Saffron... one of the most expensive of all spices. But fortunately saffron only needs to be used in very small quantities. To be honest, I'm not too sure how to describe the flavour of saffron. Does it really have a taste? I think it's just a gorgeous (again, expensive) food dye. A little saffron threads will give a dish beautiful golden yellow colour.
The recipe below suppose to serves 2, but I managed to gulp it all. There are 3 possible reasons: maybe because I was starving or maybe because the risotto was super delicious or... maybe I'm just greedy. I'm almost sure it's the second one.
Recipe by Nigella Lawson
Serves 2 as a main course (with some left over) or 4 as a starter or side dish
1 litre chicken or vegetable stock, preferably organic
1 x 0.4 g packet saffron threads (about 1 teaspoon)
50 g butter, plus 1 tablespoon
1 x 15 ml tablespoon olive oil
50 g shallots, finely chopped or 1/2 onion, finely chopped
250 g risotto rice
125 ml dry marsala
4 x 15 ml tablespoons grated Parmesan cheese, plus extra to serve
salt and pepper, to taste
Heat the stock in a saucepan, add the saffron threads and put over the lowest heat just to keep it warm. Melt the butter with olive oil in a wide, shallow, heavy-based saucepan over a low to medium heat, add the chopped shallots (or onion) and cook for a couple of minutes or so, stirring frequently with a wooden spoon, until softened.
Add the risotto rice and keep stirring for a minute or so, then turn up the heat and add the marsala - which will bubble up excitedly - stirring until it is absorbed.
Start ladling in the hot, golden, saffron-infused stock, letting each ladleful become absorbed as you stir before adding the next. Stir and ladle until the rice is cooked with still a slight bite to it - about 18 minutes, maybe a little before - by which time you will probably have finished all your stock. However, if you find the rice is cooked to the texture you like before the stock's run out, do not finish it.
Turn off the heat, stirring still, and beat in the remaining tablespoon of butter and the Parmesan, then season to taste.

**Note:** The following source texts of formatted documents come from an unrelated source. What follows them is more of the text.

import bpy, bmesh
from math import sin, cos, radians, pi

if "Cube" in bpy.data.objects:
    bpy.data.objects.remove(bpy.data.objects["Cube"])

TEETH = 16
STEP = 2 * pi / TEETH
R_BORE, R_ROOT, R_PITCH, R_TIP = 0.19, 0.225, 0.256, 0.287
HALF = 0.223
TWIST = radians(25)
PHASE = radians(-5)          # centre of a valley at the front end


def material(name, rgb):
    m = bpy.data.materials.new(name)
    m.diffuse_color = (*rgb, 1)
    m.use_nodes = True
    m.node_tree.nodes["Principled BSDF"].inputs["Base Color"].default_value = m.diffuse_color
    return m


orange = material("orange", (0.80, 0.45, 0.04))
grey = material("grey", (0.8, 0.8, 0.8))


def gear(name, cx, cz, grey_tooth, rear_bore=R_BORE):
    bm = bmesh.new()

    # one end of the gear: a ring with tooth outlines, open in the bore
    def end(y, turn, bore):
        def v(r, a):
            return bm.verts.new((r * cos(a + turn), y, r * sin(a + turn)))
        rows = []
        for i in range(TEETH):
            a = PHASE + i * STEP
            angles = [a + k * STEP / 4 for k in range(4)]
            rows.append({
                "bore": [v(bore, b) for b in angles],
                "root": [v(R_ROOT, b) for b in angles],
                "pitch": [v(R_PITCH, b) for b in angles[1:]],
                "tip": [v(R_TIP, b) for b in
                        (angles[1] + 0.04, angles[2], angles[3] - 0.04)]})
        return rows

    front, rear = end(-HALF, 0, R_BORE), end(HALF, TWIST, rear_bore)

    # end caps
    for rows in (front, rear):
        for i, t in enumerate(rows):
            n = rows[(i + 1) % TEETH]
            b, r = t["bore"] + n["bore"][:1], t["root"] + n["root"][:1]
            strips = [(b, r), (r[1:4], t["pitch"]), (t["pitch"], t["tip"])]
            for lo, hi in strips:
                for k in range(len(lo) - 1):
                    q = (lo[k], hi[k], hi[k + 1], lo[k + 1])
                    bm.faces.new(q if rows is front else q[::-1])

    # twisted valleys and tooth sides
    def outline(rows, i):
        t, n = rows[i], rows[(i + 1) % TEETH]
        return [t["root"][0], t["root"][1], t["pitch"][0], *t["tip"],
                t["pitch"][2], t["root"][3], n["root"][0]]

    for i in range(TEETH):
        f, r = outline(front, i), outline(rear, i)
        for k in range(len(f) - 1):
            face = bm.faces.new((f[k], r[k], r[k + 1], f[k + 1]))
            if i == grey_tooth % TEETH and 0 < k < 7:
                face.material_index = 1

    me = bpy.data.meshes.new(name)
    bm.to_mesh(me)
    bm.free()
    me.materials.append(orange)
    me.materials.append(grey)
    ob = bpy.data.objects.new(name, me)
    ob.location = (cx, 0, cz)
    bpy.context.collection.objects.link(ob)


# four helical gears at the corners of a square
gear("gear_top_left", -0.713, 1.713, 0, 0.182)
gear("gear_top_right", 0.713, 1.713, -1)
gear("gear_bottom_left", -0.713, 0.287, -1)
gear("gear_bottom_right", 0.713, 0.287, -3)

Serve immediately with some grated Parmesan on the table.